He gathered five smooth stones from a brook before he approached the giant for battle. (1 Samuel 17:40)

  1. TRUE David was a ruddy, handsome fellow with beautiful eyes.

(1 Samuel 16:12, 1 Samuel 17:42).  Ruddy means reddish as in reddish hair or reddish skin like Esau was at birth. The Bible says he was Ruddy, handsome, and had beautiful eyes.

  1. False David had over a hundred wives.

He had eight or more wives.

    1. Abigail the Carmelitess (1 Samuel 25:39–42),
    2. Ahinoam the Jezreelitess (1 Chronicles 3:1),
    3. Maacah the princess from Geshur (2 Samuel 3:3),
    4. Haggith (1 Chronicles 3:2),
    5. Abital (2 Samuel 3:4),
    6. Eglah (1 Chronicles 3:3),
    7. Bath-shua (1 Chronicles 12:24),
    8. Bathsheba (1 Chronicles 3:5),
    9. Abishag the Shunammite (1 Kings 1:3-4, 2:17-22),
    10. more concubines and wives from Jerusalem. (2 Samuel 5:13).

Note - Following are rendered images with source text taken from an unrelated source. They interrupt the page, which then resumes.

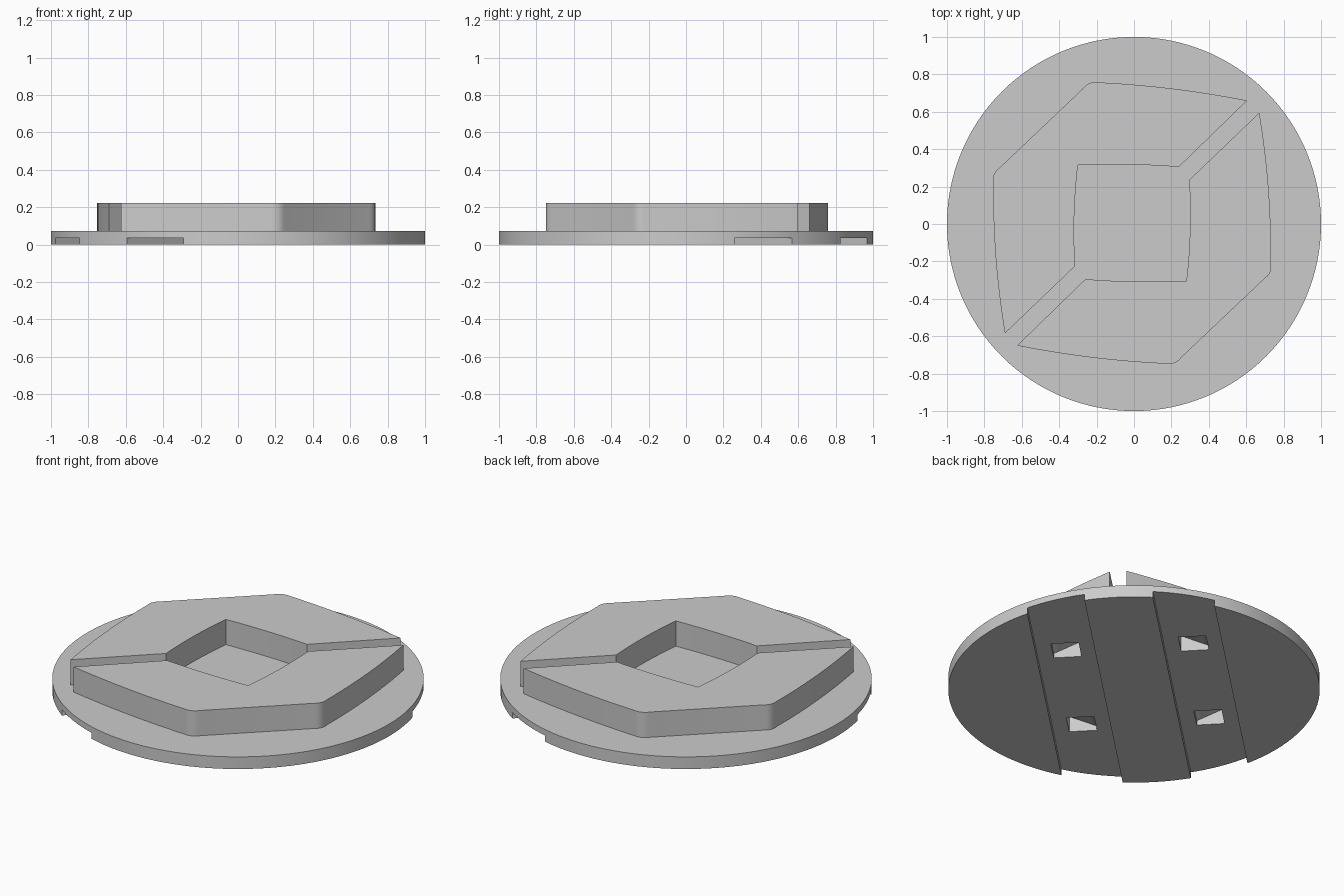
import bpy, bmesh, math
from mathutils import Matrix, Vector

cube = bpy.data.objects.get("Cube")
if cube:
    bpy.data.objects.remove(cube, do_unlink=True)

DISC_TOP, BLOCK_TOP, GROOVE = 0.072, 0.222, 0.036
grey = bpy.data.materials.new("plain_grey")
grey.use_nodes = True
grey.diffuse_color = (0.6, 0.6, 0.6, 1)
grey.node_tree.nodes["Principled BSDF"].inputs["Base Color"].default_value = (0.6, 0.6, 0.6, 1)


def prism(name, points, low, high, matrix=Matrix()):
    """Extrude a flat outline from low to high, then place it."""
    bm = bmesh.new()
    face = bm.faces.new([bm.verts.new((x, y, low)) for x, y in points])
    top = bmesh.ops.extrude_face_region(bm, geom=[face])["geom"]
    bmesh.ops.translate(bm, vec=(0, 0, high - low),
                        verts=[v for v in top if isinstance(v, bmesh.types.BMVert)])
    bm.transform(matrix)
    bmesh.ops.recalc_face_normals(bm, faces=bm.faces)
    mesh = bpy.data.meshes.new(name)
    bm.to_mesh(mesh)
    bm.free()
    mesh.materials.append(grey)
    obj = bpy.data.objects.new(name, mesh)
    bpy.context.collection.objects.link(obj)
    return obj


def bowed(a, b, sag, steps):
    """Points from a up to, not including, b, bowed to the right by sag."""
    a, b = Vector(a), Vector(b)
    side = Vector((b.y - a.y, a.x - b.x)).normalized()
    return [a.lerp(b, i / steps) + side * sag * 4 * (i / steps) * (1 - i / steps)
            for i in range(steps)]


def activate(obj):
    bpy.ops.object.select_all(action="DESELECT")
    obj.select_set(True)
    bpy.context.view_layer.objects.active = obj


def cut(obj, cutter):
    activate(obj)
    mod = obj.modifiers.new("cut", "BOOLEAN")
    mod.operation, mod.solver, mod.object = "DIFFERENCE", "EXACT", cutter
    bpy.ops.object.modifier_apply(modifier=mod.name)


# Round base
ring = [(math.cos(math.tau * i / 128), math.sin(math.tau * i / 128)) for i in range(128)]
base = prism("base_disc", ring, 0, DISC_TOP)

# Raised blocks: one outline and its half-turn copy
corners = [((0.605, 0.66), 0.015, 12), ((-0.19, 0.757), 0.014, 6),
           ((-0.275, 0.722), 0, 1), ((-0.72, 0.30), 0.014, 6),
           ((-0.752, 0.22), 0.018, 12), ((-0.69, -0.585), 0, 1),
           ((-0.315, -0.225), -0.012, 8), ((-0.30, 0.315), -0.008, 8),
           ((0.24, 0.305), 0, 1)]
outline = []
for i, (point, sag, steps) in enumerate(corners):
    outline += bowed(point, corners[(i + 1) % len(corners)][0], sag, steps)
half_turn = Matrix.Translation((-0.02, 0.01, 0)) @ Matrix.Rotation(math.pi, 4, "Z")
blocks = [prism("back_block", outline, DISC_TOP, BLOCK_TOP),
          prism("front_block", outline, DISC_TOP, BLOCK_TOP, half_turn)]

# Underside: two diagonal grooves, each with two sloping square pockets
frame = Matrix.Translation((-0.014, 0.014, 0)) @ Matrix.Rotation(math.radians(44), 4, "Z")
upright = Matrix(((0, 0, 1, 0), (1, 0, 0, 0), (0, 1, 0, 0), (0, 0, 0, 1)))
cutters = []
for side in (-1, 1):
    y = side * 0.345
    rect = [(-2, y - 0.16), (2, y - 0.16), (2, y + 0.16), (-2, y + 0.16)]
    groove = prism("groove_cutter", rect, -0.1, GROOVE, frame)
    cut(base, groove)
    cutters.append(groove)
    for end in (-1, 1):
        inner, outer = y - side * 0.075, y + side * 0.075
        deep, shallow = (inner, outer) if end > 0 else (outer, inner)
        wedge = [(deep, -0.05), (shallow, -0.05), (shallow, 0.062), (deep, 0.13)]
        pocket = prism("pocket_cutter", wedge, end * 0.4 - 0.075, end * 0.4 + 0.075,
                       frame @ upright)
        for part in [base] + blocks:
            cut(part, pocket)
        cutters.append(pocket)
for cutter in cutters:
    bpy.data.objects.remove(cutter, do_unlink=True)

for part in [base] + blocks:
    activate(part)
    bpy.ops.object.shade_smooth_by_angle(angle=math.radians(30))
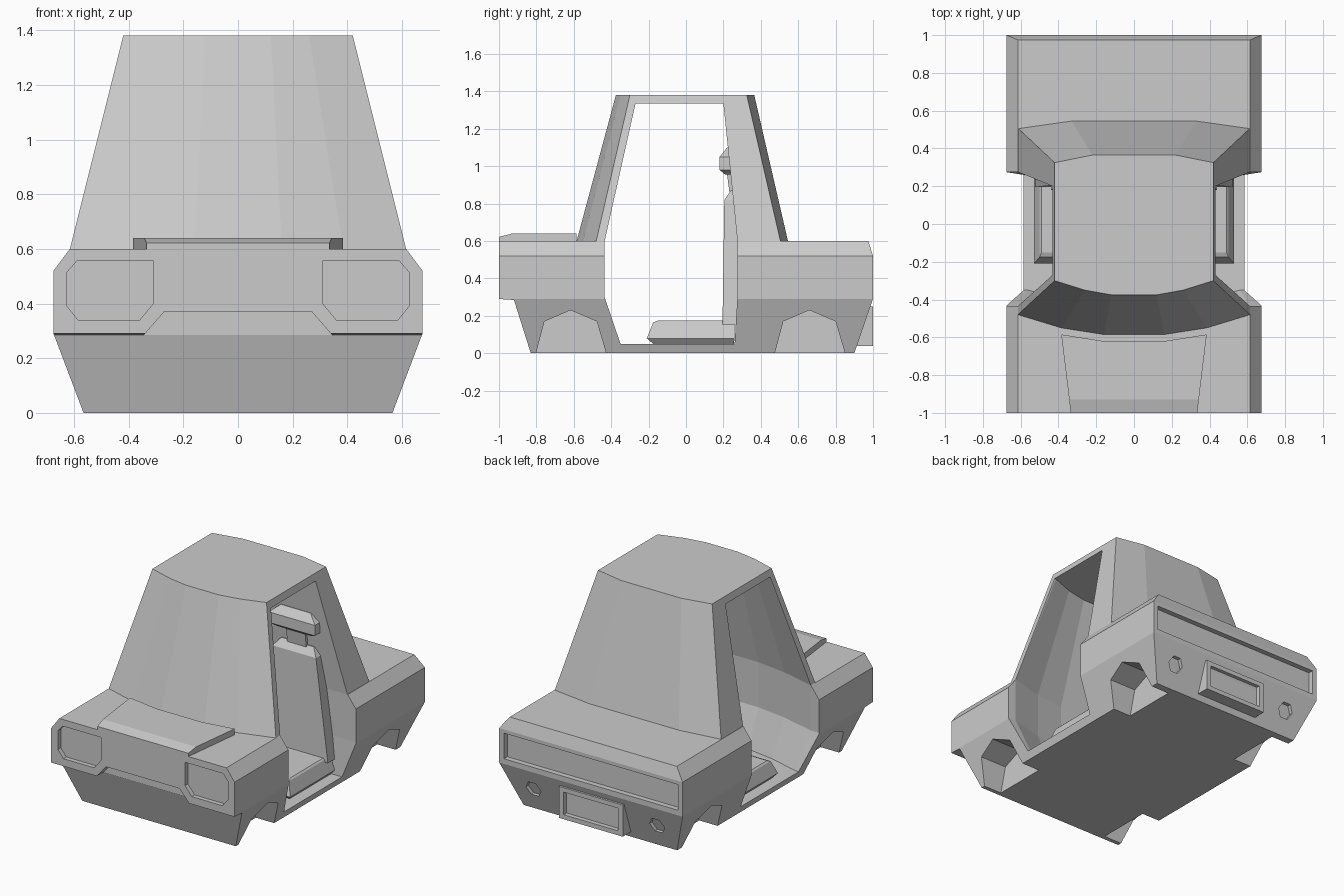
import bpy, bmesh, math

if "Cube" in bpy.data.objects:
    bpy.data.objects.remove(bpy.data.objects["Cube"])


def loft(name, rings):
    """Solid skinned through rings of equal point count, capped at both ends."""
    bm = bmesh.new()
    loops = [[bm.verts.new(p) for p in r] for r in rings]
    n = len(loops[0])
    for a, b in zip(loops, loops[1:]):
        for i in range(n):
            j = (i + 1) % n
            bm.faces.new((a[i], a[j], b[j], b[i]))
    bm.faces.new(loops[0])
    bm.faces.new(loops[-1])
    bmesh.ops.recalc_face_normals(bm, faces=bm.faces)
    me = bpy.data.meshes.new(name)
    bm.to_mesh(me)
    bm.free()
    ob = bpy.data.objects.new(name, me)
    bpy.context.collection.objects.link(ob)
    return ob


def sym(half, z):
    """Horizontal ring from its x > 0 half, mirrored across x = 0."""
    return [(x, y, z) for x, y in half] + [(-x, y, z) for x, y in reversed(half)]


def rect(x0, x1, y0, y1, z):
    return [(x0, y0, z), (x1, y0, z), (x1, y1, z), (x0, y1, z)]


def along_y(name, pts, y0, y1):
    return loft(name, [[(x, y, z) for x, z in pts] for y in (y0, y1)])


def cut(target, cutters):
    for c in cutters:
        c.hide_render = True
        m = target.modifiers.new("cut", 'BOOLEAN')
        m.operation, m.solver, m.object = 'DIFFERENCE', 'EXACT', c
        bpy.context.view_layer.objects.active = target
        bpy.ops.object.modifier_apply(modifier=m.name)


# Lower car body
body = loft("body", [rect(-w, w, f, r, z) for z, w, f, r in (
    (0, .565, -.83, .90), (.285, .673, -.92, .998), (.29, .675, -1, 1),
    (.52, .675, -1, 1), (.60, .615, -1, .975))])

# Cabin with bowed windscreen and rear window
cabin = loft("cabin", [
    sym([(.16, -.585), (.385, -.55), (.615, -.48), (.612, .505), (.33, .545)], .60),
    sym([(.12, -.375), (.26, -.35), (.42, -.30), (.42, .325), (.22, .365)], 1.38)])

# Interior space, open through both sides
rings = []
for z, w, f, r in ((.05, .56, -.35, .26), (.30, .615, -.435, .275),
                   (.60, .615, -.435, .275), (1.335, .42, -.27, .20)):
    rings.append(sym([(.27 * w, f - .09), (.62 * w, f - .06), (w, f), (.9, f), (.9, r)], z))
interior = loft("interior_cutter", rings)
cut(cabin, [interior])

# Body recesses: front notch, tail lamp strip
cutters = [interior,
           along_y("notch_cutter", [(-.41, .21), (.41, .21), (.27, .37), (-.27, .37)], -1.1, -.925),
           along_y("tail_cutter", [(-.64, .325), (.64, .325), (.64, .495), (-.64, .495)], .965, 1.1)]
for s in (1, -1):
    # Headlight recesses
    lamp = [(.31, .555), (.59, .555), (.625, .515), (.625, .39), (.585, .34), (.36, .34), (.31, .40)]
    cutters.append(along_y("headlight_cutter", [(s * x, z) for x, z in lamp], -1.1, -.97))
    # Wheel wells
    for yc in (-.617, .66):
        arch = [(-.21, -.1), (-.185, 0), (-.14, .17), (0, .23), (.14, .17), (.19, 0), (.22, -.1)]
        cutters.append(loft("wheel_well_cutter",
                            [[(s * x, yc + y, z) for y, z in arch] for x in (.43, .9)]))
    # Hexagonal rear lamp recesses
    hexa = [(s * .455 + .055 * math.cos(a * math.pi / 3), .155 + .055 * math.sin(a * math.pi / 3))
            for a in range(6)]
    cutters.append(loft("rear_lamp_cutter", [[(x, .875 + .345 * z, z) for x, z in hexa],
                                             [(x, 1.2, z) for x, z in hexa]]))
cut(body, cutters)

# Bonnet panel
cols = []
for w, y, mid, top in ((.335, -1, -1, .622), (.343, -.93, -.93, .64), (.385, -.585, -.62, .64)):
    base = [(-w, y), (-.42 * w, mid), (.42 * w, mid), (w, y)]
    cols.append([(x, v, .595) for x, v in base] + [(x, v, top) for x, v in reversed(base)])
loft("bonnet", cols)

# Rear plate holder with recessed face
plate = along_y("plate_holder", [(-.235, .04), (.235, .04), (.235, .25), (-.235, .25)], .88, 1.0)
cut(plate, [along_y("plate_cutter", [(-.2, .07), (.2, .07), (.2, .22), (-.2, .22)], .97, 1.1)])

# Seats with headrests, one each side
for side, s in (("right", 1), ("left", -1)):
    def part(name, sections):
        loft(f"{side}_{name}", [rect(s * a, s * b, f, r, z) for z, a, b, f, r in sections])
    part("seat_cushion", [(.045, .04, .50, -.17, .255), (.08, .02, .53, -.21, .26),
                          (.165, .05, .50, -.175, .26), (.175, .06, .49, -.15, .26)])
    part("seat_back", [(.15, .02, .525, .195, .285), (.82, .11, .43, .205, .285),
                       (.87, .15, .39, .24, .285)])
    part("headrest_post", [(.84, .20, .34, .235, .275), (.99, .20, .34, .215, .26)])
    part("headrest", [(.955, .15, .39, .21, .27), (.98, .10, .44, .18, .26),
                      (1.05, .10, .44, .18, .25), (1.10, .16, .38, .22, .245)])

# Cutters are no longer needed
for ob in list(bpy.data.objects):
    if ob.name.split(".")[0].endswith("_cutter"):
        bpy.data.objects.remove(ob)
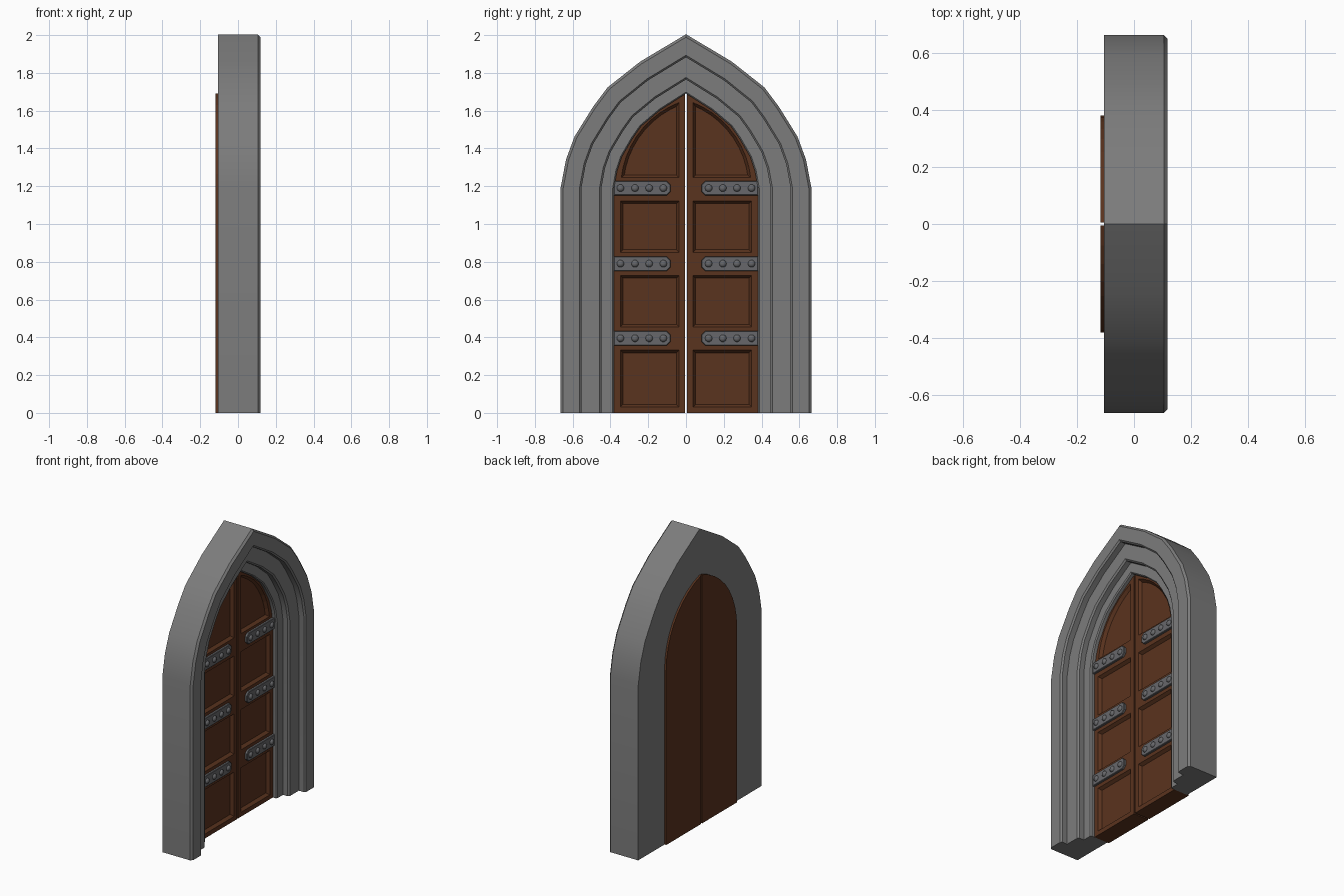
import bpy, bmesh, math
from mathutils import Vector, Matrix

if "Cube" in bpy.data.objects:
    bpy.data.objects.remove(bpy.data.objects["Cube"])


def material(name, r, g, b):
    m = bpy.data.materials.new(name)
    m.diffuse_color = (r, g, b, 1)
    m.use_nodes = True
    m.node_tree.nodes["Principled BSDF"].inputs["Base Color"].default_value = m.diffuse_color
    return m


wood = material("brown_wood", .102, .033, .013)
stone = material("grey_stone", .2, .2, .2)
iron = material("dark_iron", .135, .137, .145)

SPRING = 1.19
# half of the pointed arch, normalised: (width, rise) from spring to apex
ARCH = [(1, 0), (.957, .185), (.889, .335), (.74, .53), (.625, .655), (.364, .823), (0, 1)]


def arch(w):
    """Half arch outline (y, z) of the stone for a given half width."""
    h = 0.505 + (w - 0.385) * 0.305 / 0.275
    return [(a * w, SPRING + b * h) for a, b in ARCH]


def arc(r, y_end, z_start, n=9):
    """Smooth door arc from height z_start to the middle at y_end."""
    c = .141
    a0 = math.asin((z_start - SPRING) / r)
    a1 = math.acos((y_end + c) / r)
    angles = [a0 + (a1 - a0) * i / n for i in range(n + 1)]
    return [(r * math.cos(a) - c, SPRING + r * math.sin(a)) for a in angles]


def finish(bm, name, mat, angle=None):
    bmesh.ops.recalc_face_normals(bm, faces=bm.faces)
    me = bpy.data.meshes.new(name)
    bm.to_mesh(me)
    bm.free()
    ob = bpy.data.objects.new(name, me)
    bpy.context.collection.objects.link(ob)
    me.materials.append(mat)
    if angle:
        bpy.ops.object.select_all(action='DESELECT')
        ob.select_set(True)
        bpy.context.view_layer.objects.active = ob
        bpy.ops.object.shade_smooth_by_angle(angle=math.radians(angle))
    return ob


def loft(bm, layers):
    """Closed solid through (x, outline) layers, capped at both ends."""
    rings = [[bm.verts.new((x, y, z)) for y, z in pts] for x, pts in layers]
    n = len(rings[0])
    for a, b in zip(rings, rings[1:]):
        for i in range(n):
            j = (i + 1) % n
            bm.faces.new((a[i], a[j], b[j], b[i]))
    bm.faces.new(rings[0])
    bm.faces.new(rings[-1])


def inset(pts, d):
    """Shrink a counter-clockwise outline by d."""
    out = []
    for i, p in enumerate(pts):
        p = Vector(p)
        e1 = (p - Vector(pts[i - 1])).normalized()
        e2 = (Vector(pts[(i + 1) % len(pts)]) - p).normalized()
        n1, n2 = Vector((-e1.y, e1.x)), Vector((-e2.y, e2.x))
        out.append(tuple(p + (n1 + n2) * d / (1 + n1.dot(n2))))
    return out


def rect(y0, y1, z0, z1):
    return [(y0, z0), (y1, z0), (y1, z1), (y0, z1)]


# stone surround: stepped moulding section (half width, depth) swept along arch
SECTION = [(.664, -.105), (.664, .105), (.65, .118), (.564, .118), (.554, .108),
           (.554, .07), (.458, .07), (.448, .06), (.448, .025), (.388, .025),
           (.381, .018), (.381, -.105)]
bm = bmesh.new()
rings = []
for w, x in SECTION:
    half = [(w, 0)] + arch(w)
    path = half + [(-y, z) for y, z in reversed(half[:-1])]
    rings.append([bm.verts.new((x, y, z)) for y, z in path])
for k, a in enumerate(rings):
    b = rings[(k + 1) % len(rings)]
    for i in range(len(a) - 1):
        bm.faces.new((a[i], a[i + 1], b[i + 1], b[i]))
for end in (0, -1):
    bm.faces.new([r[end] for r in rings])
finish(bm, "stone_surround", stone, 25)

# door layout
BACK, FRONT, DEPTH, SLOPE = -.118, -.004, .02, .014
leaf = [(.005, 0), (.381, 0)] + arc(.522, .005, SPRING)
panels = [rect(.036, .348, a, b) for a, b in ((.03, .332), (.455, .728), (.85, 1.122))]
panels.append([(.036, 1.245)] + arc(.487, .036, 1.245))

for side, s in (("left", -1), ("right", 1)):
    flip = Matrix.Diagonal((1, s, 1, 1))

    # door leaf with sunken panels
    bm = bmesh.new()
    loft(bm, [(BACK, leaf), (FRONT, leaf)])
    bm.transform(flip)
    door = finish(bm, side + "_door_leaf", wood)
    bm = bmesh.new()
    for p in panels:
        loft(bm, [(FRONT + .01, p), (FRONT, p), (FRONT - DEPTH, inset(p, SLOPE))])
    bm.transform(flip)
    cutter = finish(bm, side + "_panel_cutter", wood)
    cutter.hide_render = True
    mod = door.modifiers.new("panels", 'BOOLEAN')
    mod.operation, mod.solver, mod.object = 'DIFFERENCE', 'EXACT', cutter
    dg = bpy.context.evaluated_depsgraph_get()
    carved = bpy.data.meshes.new_from_object(door.evaluated_get(dg))
    door.modifiers.clear()
    door.data = carved
    bpy.data.objects.remove(cutter)

    # iron hinge straps with rivets
    for k, z in enumerate((.395, .79, 1.19)):
        c, h, y0, y1 = .02, .038, .082, .381
        strap = [(y0 + c, z - h), (y1, z - h), (y1, z + h),
                 (y0 + c, z + h), (y0, z + h - c), (y0, z - h + c)]
        bm = bmesh.new()
        loft(bm, [(FRONT - .005, strap), (FRONT + .012, strap), (FRONT + .015, inset(strap, .003))])
        bm.transform(flip)
        finish(bm, f"{side}_hinge_strap_{k + 1}", iron)
        bm = bmesh.new()
        for y in (.12, .195, .27, .347):
            bmesh.ops.create_uvsphere(
                bm, u_segments=10, v_segments=6, radius=.02,
                matrix=Matrix.Translation((FRONT + .014, s * y, z))
                @ Matrix.Diagonal((.7, 1, 1, 1)) @ Matrix.Rotation(math.pi / 2, 4, 'Y'))
        finish(bm, f"{side}_strap_rivets_{k + 1}", iron, 50)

These first eight listed here are not all specifically called wives, but they are the mothers of his children.  Abishag the Shunammite could be considered a wife because if a person were to marry her, they could ascend the throne and become king even though David was not intimate with Abishag. (1 Kings 1:3-4, 2:17-22). I assume the plural “more wives” brings the count to ten or more; however, this may also include some of the wives listed above. Eight wives are a lot by today’s standards, but he did not have 700 hundred wives like King Solomon did. It looks like David most likely had less than a hundred wives.

  1. TRUE King Saul became jealous or suspicious of David because of a song the women sang.

The women were singing, “Saul has slain his thousands, And David his ten thousands.” (1 Samuel 18:7-9) This caused King Saul to become jealous of David. Saul felt David was a threat to his rule and sought to kill David multiple times. (1 Samuel 19:1, 1 Samuel 23:8, 1 Samuel 23:19–22, 1 Samuel 24:2, 1 Samuel 26:1–2).

  1. FALSE David never fought against the Philistines.

Goliath and his army were Philistines. Later, David and his men fought Philistines who were raiding the threshing floors of the Israelites. (1 Samuel 23:1–5)

  1. TRUE David was a musician.

David played the harp for King Saul to soothe him. (1 Samuel 16:23, 18:10, 19:9). David also composed Songs (Amos 6:5) and wrote psalms, many of his psalms were sung as songs.

  1. TRUE Samuel, the priest, anointed David king.

Samuel anointed David king after God rejected Saul as king because Saul did not wait for the priest to arrive before the sacrifice. (1 Samuel 16:11-13)

  1. TRUE All of David’s brothers were present when the priest anointed him king.

All the other sons of Jesse had already stood before Samuel. Then Samuel asked if there were any others, so they brought David before him. It was a big event when Samuel the priest came to their house. So, they were all there. (1 Samuel 16:11–13)

  1. TRUE David was the youngest son of the family.

There was a total of eight sons in the family and David was indeed the youngest one. (1 Samuel 16:11, 1 Samuel 17:12)

  1. FALSE David was the family’s goat herder.

David was the family’s shepherd taking care of the sheep, not goats. (1 Samuel 16:11, 1 Samuel 17:28)

  1. FALSE King Saul and David were best friends.

Saul may have become David’s father-in-law, but they were not on friendly terms. King Saul tried to kill David on several occasions. (1 Samuel 19:9-11, 1 Samuel 23:15, 1 Samuel 24:1–2, 1 Samuel 26:1–2).

  1. TRUE King Saul’s daughter, Michal, wanted to marry David.

Michal loved David. (1 Samuel 18:20–22)

  1. TRUE David was king for many years.

David reigned over Judah for seven and a half years and then over all of Israel, which included Judah, for 40 years. So, David was a king for 47.5 years. (2 Samuel 2:11, 2 Samuel 5:4–5)

 

Bibliography and Notes

[1] David. (2015). In Compton’s Encyclopedia. Compton’s Encyclopedia.